What the task asks:
Copy out precisely the line that holds "bmesh.ops.spin(bm, geom=verts +" and all the lines following it in the data, up to and including the last one, and no others.

Data shown:
-- Opening Marker --

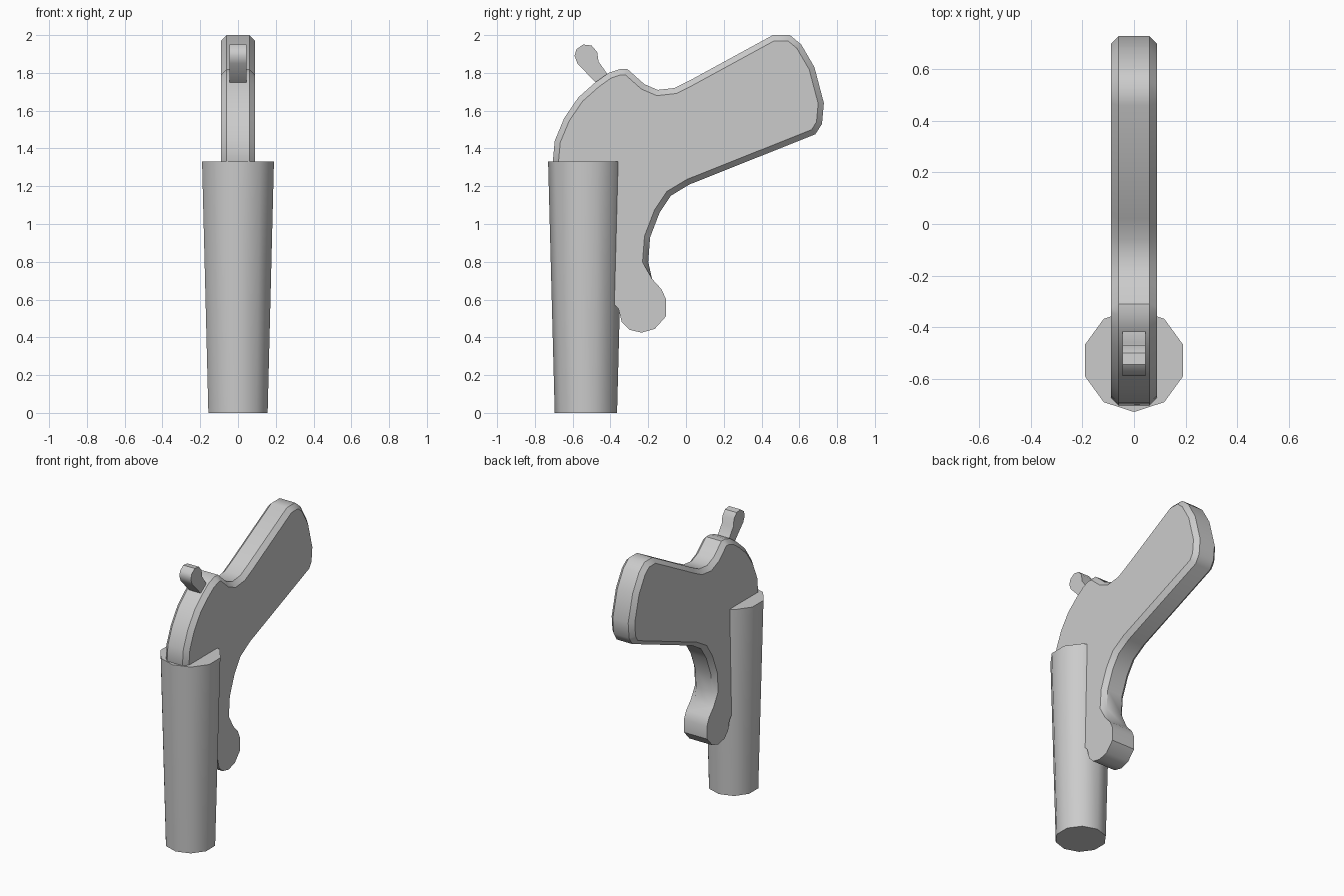
import bpy
import bmesh
import math

cube = bpy.data.objects.get("Cube")
if cube:
    bpy.data.objects.remove(cube)

grey = bpy.data.materials.new("plain_grey")
grey.use_nodes = True
grey.diffuse_color = (0.6, 0.6, 0.6, 1)
grey.node_tree.nodes["Principled BSDF"].inputs["Base Color"].default_value = (0.6, 0.6, 0.6, 1)


def finish(obj):
    obj.data.materials.append(grey)
    bpy.ops.object.select_all(action="DESELECT")
    obj.select_set(True)
    bpy.context.view_layer.objects.active = obj
    bpy.ops.object.shade_smooth_by_angle(angle=math.radians(40))


def make_object(name, bm):
    mesh = bpy.data.meshes.new(name)
    bm.to_mesh(mesh)
    bm.free()
    obj = bpy.data.objects.new(name, mesh)
    bpy.context.collection.objects.link(obj)
    finish(obj)


def slab(name, profile, half_width, bevel=0, bevel_rule=None):
    """Extrude a (y, z) profile across x and chamfer chosen rim edges."""
    bm = bmesh.new()
    left, right = [[bm.verts.new((x, y, z)) for y, z in profile]
                   for x in (half_width, -half_width)]
    bm.faces.new(left)
    bm.faces.new(right[::-1])
    for i in range(len(profile)):
        j = (i + 1) % len(profile)
        bm.faces.new((left[i], right[i], right[j], left[j]))
    bmesh.ops.recalc_face_normals(bm, faces=bm.faces[:])
    if bevel:
        rim = []
        for e in bm.edges:
            a, b = e.verts
            mid = (a.co + b.co) / 2
            if a.co.x * b.co.x > 0 and bevel_rule(mid.y, mid.z):
                rim.append(e)
        bmesh.ops.bevel(bm, geom=rim, offset=bevel, offset_type="OFFSET",
                        segments=1, affect="EDGES", clamp_overlap=False)
    make_object(name, bm)


# Tapered ten-sided sleeve, one corner facing the front
bm = bmesh.new()
bmesh.ops.create_cone(bm, cap_ends=True, segments=10, radius1=0.165, radius2=0.2, depth=1.33)
low = min(bm.verts, key=lambda v: (v.co.z, v.co.y))
turn = -math.pi / 2 - math.atan2(low.co.y, low.co.x)
for v in bm.verts:
    x, y = v.co.x, v.co.y
    v.co.x = x * math.cos(turn) - y * math.sin(turn)
    v.co.y = x * math.sin(turn) + y * math.cos(turn) - 0.53
    v.co.z += 0.665
make_object("sleeve", bm)

# Body: curved back, handle, underside curve and rounded lower lobe
body = [(-0.66, 1.2), (-0.705, 1.33), (-0.695, 1.44), (-0.645, 1.56),
        (-0.57, 1.67), (-0.48, 1.75), (-0.41, 1.8), (-0.35, 1.82),
        (-0.31, 1.82), (-0.22, 1.74), (-0.15, 1.71), (-0.06, 1.72),
        (0.02, 1.76), (0.46, 2.0), (0.55, 2.0), (0.61, 1.95),
        (0.68, 1.83), (0.73, 1.64), (0.72, 1.53), (0.685, 1.475),
        (0.02, 1.21), (-0.08, 1.15), (-0.14, 1.06), (-0.19, 0.93),
        (-0.2, 0.8), (-0.18, 0.71), (-0.13, 0.655), (-0.105, 0.6),
        (-0.107, 0.51), (-0.165, 0.445), (-0.235, 0.425), (-0.3, 0.44),
        (-0.34, 0.48), (-0.357, 0.55), (-0.42, 0.62), (-0.42, 1.2)]
slab("body", body, 0.09, 0.03,
     lambda y, z: z > 0.7 and not (y < -0.3 and z < 1.25))

# Small thumb lever above the back
lever = [(-0.475, 1.745), (-0.575, 1.85), (-0.59, 1.89), (-0.58, 1.925),
         (-0.545, 1.95), (-0.5, 1.945), (-0.47, 1.91), (-0.463, 1.86),
         (-0.41, 1.785), (-0.42, 1.7)]
slab("thumb_lever", lever, 0.045)
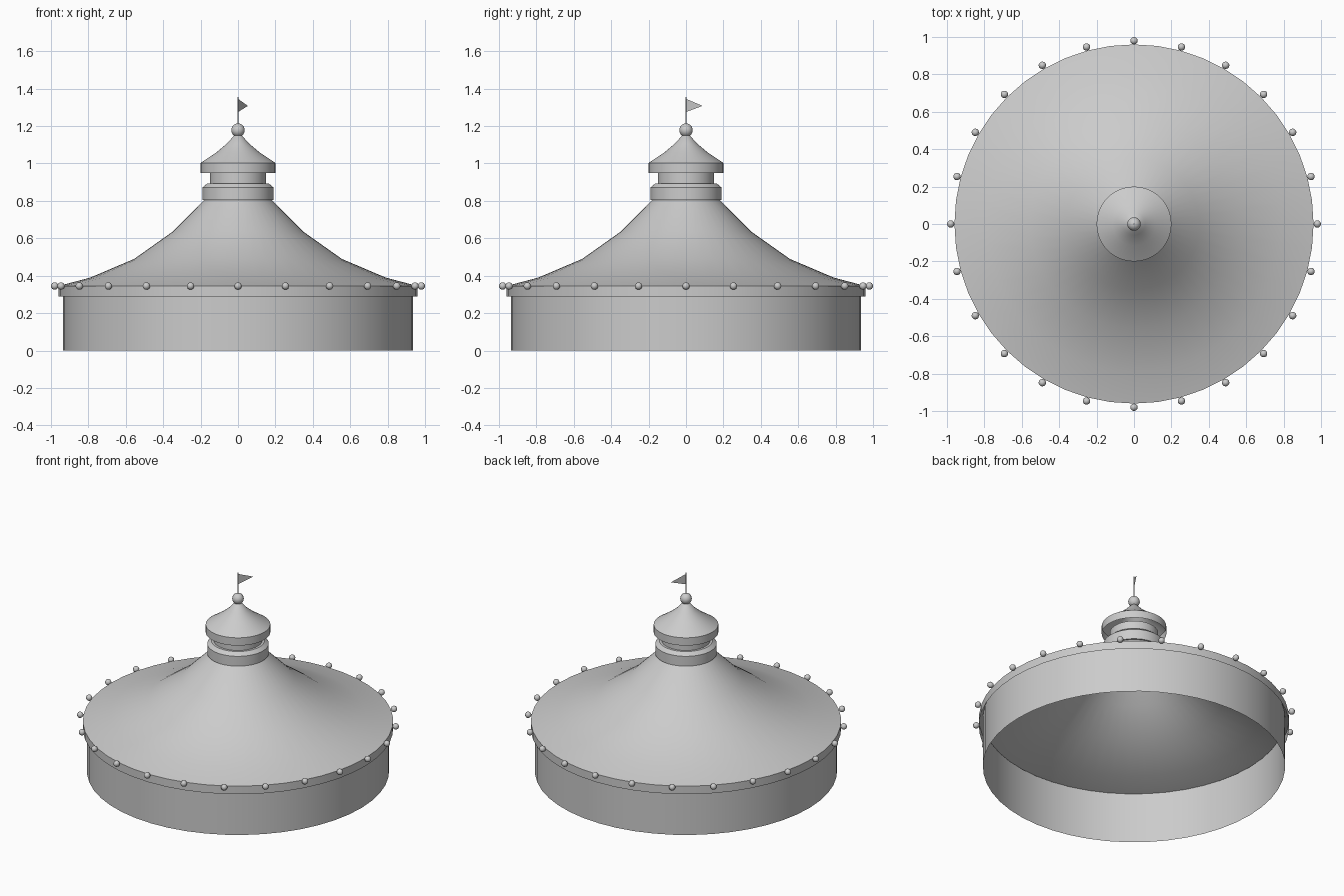
import bpy, bmesh, math
from mathutils import Matrix, Vector

cube = bpy.data.objects.get("Cube")
if cube:
    bpy.data.objects.remove(cube)

SIDES = 48
GREY = (0.6, 0.6, 0.6, 1)
grey = bpy.data.materials.new("plain grey")
grey.use_nodes = True
grey.diffuse_color = GREY
grey.node_tree.nodes["Principled BSDF"].inputs["Base Color"].default_value = GREY


def add_object(name, bm, angle=35):
    mesh = bpy.data.meshes.new(name)
    bm.to_mesh(mesh)
    bm.free()
    mesh.materials.append(grey)
    obj = bpy.data.objects.new(name, mesh)
    bpy.context.collection.objects.link(obj)
    bpy.ops.object.select_all(action="DESELECT")
    obj.select_set(True)
    bpy.context.view_layer.objects.active = obj
    bpy.ops.object.shade_smooth_by_angle(angle=math.radians(angle))
    return obj


def lathe(name, profile, sides=SIDES):
    """Spin an open (radius, height) profile around the z axis."""
    bm = bmesh.new()
    verts = [bm.verts.new((r, 0, z)) for r, z in profile]
    edges = [bm.edges.new(pair) for pair in zip(verts, verts[1:])]
    bmesh.ops.spin(bm, geom=verts + edges, cent=(0, 0, 0), axis=(0, 0, 1),
                   angle=math.tau, steps=sides, use_duplicate=False)
    bmesh.ops.remove_doubles(bm, verts=bm.verts, dist=0.0005)
    bmesh.ops.recalc_face_normals(bm, faces=bm.faces)
    # Make the open shells face outwards
    if sum(f.normal.dot(Vector((f.calc_center_median().x, f.calc_center_median().y, 0)))
           for f in bm.faces) < 0:
        bmesh.ops.reverse_faces(bm, faces=bm.faces)
    return add_object(name, bm)


# Tent body, open underneath
lathe("wall", [(0.935, 0), (0.935, 0.345)])
lathe("valance", [(0.96, 0.29), (0.96, 0.345)])
lathe("main_roof", [(0.96, 0.345), (0.79, 0.39), (0.555, 0.49),
                    (0.35, 0.635), (0.18, 0.805)])

# Lantern on top
lathe("roof_collar", [(0.17, 0.805), (0.19, 0.805), (0.19, 0.872),
                      (0.165, 0.893), (0.15, 0.893)])
lathe("lantern_neck", [(0.15, 0.88), (0.15, 0.955)])
lathe("cap_valance", [(0.2, 0.95), (0.2, 1.003)])
lathe("cap_roof", [(0.2, 1.003), (0.115, 1.06), (0.06, 1.106), (0.02, 1.15), (0, 1.16)])

# Finial and flag
bm = bmesh.new()
bmesh.ops.create_uvsphere(bm, u_segments=20, v_segments=12, radius=0.036,
                          matrix=Matrix.Translation((0, 0, 1.178)))
add_object("finial_ball", bm)
lathe("flag_pole", [(0, 1.18), (0.004, 1.18), (0.004, 1.355), (0, 1.355)], 10)
bm = bmesh.new()
bm.faces.new([bm.verts.new(p) for p in
              ((0, 0, 1.275), (0.053, 0.088, 1.308), (0, 0, 1.346))])
add_object("flag", bm)

# Ring of bulbs along the eaves
bm = bmesh.new()
BULBS = 24
for i in range(BULBS):
    place = Matrix.Rotation(math.tau * i / BULBS, 4, "Z") @ Matrix.Translation((0.98, 0, 0.345))
    bmesh.ops.create_uvsphere(bm, u_segments=12, v_segments=8, radius=0.02, matrix=place)
add_object("eave_bulbs", bm)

-- Closing Marker --

Response area:
    bmesh.ops.spin(bm, geom=verts + edges, cent=(0, 0, 0), axis=(0, 0, 1),
                   angle=math.tau, steps=sides, use_duplicate=False)
    bmesh.ops.remove_doubles(bm, verts=bm.verts, dist=0.0005)
    bmesh.ops.recalc_face_normals(bm, faces=bm.faces)
    # Make the open shells face outwards
    if sum(f.normal.dot(Vector((f.calc_center_median().x, f.calc_center_median().y, 0)))
           for f in bm.faces) < 0:
        bmesh.ops.reverse_faces(bm, faces=bm.faces)
    return add_object(name, bm)


# Tent body, open underneath
lathe("wall", [(0.935, 0), (0.935, 0.345)])
lathe("valance", [(0.96, 0.29), (0.96, 0.345)])
lathe("main_roof", [(0.96, 0.345), (0.79, 0.39), (0.555, 0.49),
                    (0.35, 0.635), (0.18, 0.805)])

# Lantern on top
lathe("roof_collar", [(0.17, 0.805), (0.19, 0.805), (0.19, 0.872),
                      (0.165, 0.893), (0.15, 0.893)])
lathe("lantern_neck", [(0.15, 0.88), (0.15, 0.955)])
lathe("cap_valance", [(0.2, 0.95), (0.2, 1.003)])
lathe("cap_roof", [(0.2, 1.003), (0.115, 1.06), (0.06, 1.106), (0.02, 1.15), (0, 1.16)])

# Finial and flag
bm = bmesh.new()
bmesh.ops.create_uvsphere(bm, u_segments=20, v_segments=12, radius=0.036,
                          matrix=Matrix.Translation((0, 0, 1.178)))
add_object("finial_ball", bm)
lathe("flag_pole", [(0, 1.18), (0.004, 1.18), (0.004, 1.355), (0, 1.355)], 10)
bm = bmesh.new()
bm.faces.new([bm.verts.new(p) for p in
              ((0, 0, 1.275), (0.053, 0.088, 1.308), (0, 0, 1.346))])
add_object("flag", bm)

# Ring of bulbs along the eaves
bm = bmesh.new()
BULBS = 24
for i in range(BULBS):
    place = Matrix.Rotation(math.tau * i / BULBS, 4, "Z") @ Matrix.Translation((0.98, 0, 0.345))
    bmesh.ops.create_uvsphere(bm, u_segments=12, v_segments=8, radius=0.02, matrix=place)
add_object("eave_bulbs", bm)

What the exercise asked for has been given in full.